“Scotland were a little bit better than us. In the game in Holland, I was pushed into attack for the last ten minutes to try and get an equaliser, but it was a difficult game and we lost it.” Van Dijk says he had other options open to him this summer but believes the move to Celtic can provide him with the platform and exposure to earn senior international recognition.
“I hope to play many games for my country in the future but first of all I want to make things happen here,” he said. “First of all I want to settle down at Celtic and then we will see what happens with the national team.”
Performing in the Champions League will offer van Dijk the best opportunity to catch the eye of Dutch national team boss Louis van Gaal in the season ahead and he is eager to play a part in Celtic’s bid to reach the group stage of the tournament again.
“The draw for the qualifying rounds is on Monday and I’m very excited about it,” added van Dijk. “It will be great to see what opponent we get. It was fantastic for Celtic to do what they did in the Champions League last season and I hope something great can happen again this season.”
Van Dijk is Celtic’s second summer signing, following the capture of Portuguese striker Amido Balde from Vitoria Guimaraes, with the Parkhead club maintaining what has been a successful policy of scouting largely unheralded younger foreign players and trying to develop them into highly saleable assets.
“It’s a big decision for me to come to Scotland at the age of 21 but I think I am ready for it,” said van Dijk. “My girlfriend will come over with me to live in Glasgow and we’ll see how it goes. It will be different to playing for Groningen but I am prepared for it.
“I started out playing amateur football in Breda, then I joined Willem II when I was just eight years old. I was there for ten years before I moved to Groningen. I know it is a big step to now come to Celtic.
“But football has been my life since I was a little boy and it has been my dream to play at a big club. Celtic are the biggest club in Scotland and it is my feeling that it is a warm club with great fans. I have a good feeling about coming here.

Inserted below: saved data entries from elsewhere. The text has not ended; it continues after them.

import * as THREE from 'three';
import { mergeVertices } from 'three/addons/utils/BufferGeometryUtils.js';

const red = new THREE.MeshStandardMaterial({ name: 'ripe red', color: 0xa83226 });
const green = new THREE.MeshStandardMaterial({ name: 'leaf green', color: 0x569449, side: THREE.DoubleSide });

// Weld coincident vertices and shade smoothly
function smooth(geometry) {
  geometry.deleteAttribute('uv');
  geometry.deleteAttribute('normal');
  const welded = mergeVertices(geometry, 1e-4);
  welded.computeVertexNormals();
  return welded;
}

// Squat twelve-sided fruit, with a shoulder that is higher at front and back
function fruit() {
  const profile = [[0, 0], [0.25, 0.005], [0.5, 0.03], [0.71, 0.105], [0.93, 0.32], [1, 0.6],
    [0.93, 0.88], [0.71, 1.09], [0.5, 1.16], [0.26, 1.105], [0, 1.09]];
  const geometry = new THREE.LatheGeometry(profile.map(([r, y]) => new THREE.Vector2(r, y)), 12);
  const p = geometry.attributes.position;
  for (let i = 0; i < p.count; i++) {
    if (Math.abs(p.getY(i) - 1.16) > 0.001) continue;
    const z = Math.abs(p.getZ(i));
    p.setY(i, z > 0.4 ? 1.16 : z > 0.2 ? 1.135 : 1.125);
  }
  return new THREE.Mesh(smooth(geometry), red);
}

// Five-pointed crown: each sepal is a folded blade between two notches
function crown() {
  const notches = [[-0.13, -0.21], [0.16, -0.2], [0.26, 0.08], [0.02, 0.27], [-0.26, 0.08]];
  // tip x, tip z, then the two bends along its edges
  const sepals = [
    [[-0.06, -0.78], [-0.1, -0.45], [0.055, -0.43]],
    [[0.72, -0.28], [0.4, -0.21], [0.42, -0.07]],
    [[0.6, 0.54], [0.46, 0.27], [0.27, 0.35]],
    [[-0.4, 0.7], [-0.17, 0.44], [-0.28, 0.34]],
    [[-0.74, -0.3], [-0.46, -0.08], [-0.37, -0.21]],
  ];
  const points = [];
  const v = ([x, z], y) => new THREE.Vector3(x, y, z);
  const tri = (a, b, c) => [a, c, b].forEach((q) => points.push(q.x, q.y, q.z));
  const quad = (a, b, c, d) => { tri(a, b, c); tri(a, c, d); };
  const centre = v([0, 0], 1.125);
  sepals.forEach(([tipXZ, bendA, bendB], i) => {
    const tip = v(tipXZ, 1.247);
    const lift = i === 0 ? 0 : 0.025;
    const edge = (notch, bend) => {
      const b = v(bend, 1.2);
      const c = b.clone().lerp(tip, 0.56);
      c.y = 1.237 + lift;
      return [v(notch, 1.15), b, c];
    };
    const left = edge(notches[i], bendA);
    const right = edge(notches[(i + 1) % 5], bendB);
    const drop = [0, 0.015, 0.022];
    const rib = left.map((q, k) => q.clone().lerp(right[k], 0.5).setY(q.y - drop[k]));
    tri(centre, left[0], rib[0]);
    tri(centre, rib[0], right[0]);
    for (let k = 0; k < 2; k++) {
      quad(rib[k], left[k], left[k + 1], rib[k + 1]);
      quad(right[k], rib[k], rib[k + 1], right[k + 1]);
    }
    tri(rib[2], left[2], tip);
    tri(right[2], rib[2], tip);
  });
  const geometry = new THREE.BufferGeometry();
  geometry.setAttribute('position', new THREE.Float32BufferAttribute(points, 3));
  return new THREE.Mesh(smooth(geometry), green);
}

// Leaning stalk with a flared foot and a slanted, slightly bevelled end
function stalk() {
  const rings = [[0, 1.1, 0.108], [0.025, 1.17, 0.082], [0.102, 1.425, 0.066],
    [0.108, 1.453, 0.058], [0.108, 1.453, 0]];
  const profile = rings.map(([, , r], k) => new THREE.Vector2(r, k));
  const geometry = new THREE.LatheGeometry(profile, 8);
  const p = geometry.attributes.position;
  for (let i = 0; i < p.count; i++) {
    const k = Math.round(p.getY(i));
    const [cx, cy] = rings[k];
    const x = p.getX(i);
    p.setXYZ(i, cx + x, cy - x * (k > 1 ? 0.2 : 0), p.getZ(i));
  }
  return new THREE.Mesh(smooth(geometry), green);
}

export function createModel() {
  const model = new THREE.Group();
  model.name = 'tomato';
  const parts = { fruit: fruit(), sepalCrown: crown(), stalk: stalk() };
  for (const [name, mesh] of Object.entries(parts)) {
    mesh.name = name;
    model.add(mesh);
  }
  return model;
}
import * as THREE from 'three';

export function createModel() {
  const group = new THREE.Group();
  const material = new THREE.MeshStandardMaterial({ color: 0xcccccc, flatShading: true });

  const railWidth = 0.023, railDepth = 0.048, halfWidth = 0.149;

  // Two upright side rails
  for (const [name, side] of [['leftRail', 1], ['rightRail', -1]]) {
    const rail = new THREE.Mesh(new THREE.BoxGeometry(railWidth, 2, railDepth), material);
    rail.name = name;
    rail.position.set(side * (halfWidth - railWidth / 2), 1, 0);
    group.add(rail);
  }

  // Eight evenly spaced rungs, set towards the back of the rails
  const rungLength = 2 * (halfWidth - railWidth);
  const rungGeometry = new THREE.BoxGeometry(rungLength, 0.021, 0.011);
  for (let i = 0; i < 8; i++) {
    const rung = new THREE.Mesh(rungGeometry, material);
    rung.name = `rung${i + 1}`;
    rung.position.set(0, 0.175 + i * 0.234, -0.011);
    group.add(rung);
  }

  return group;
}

I’m a defender who enjoys the physical side of the game but I also like to play football. I’m sure I can adapt to Scottish football and I can’t wait to get started.”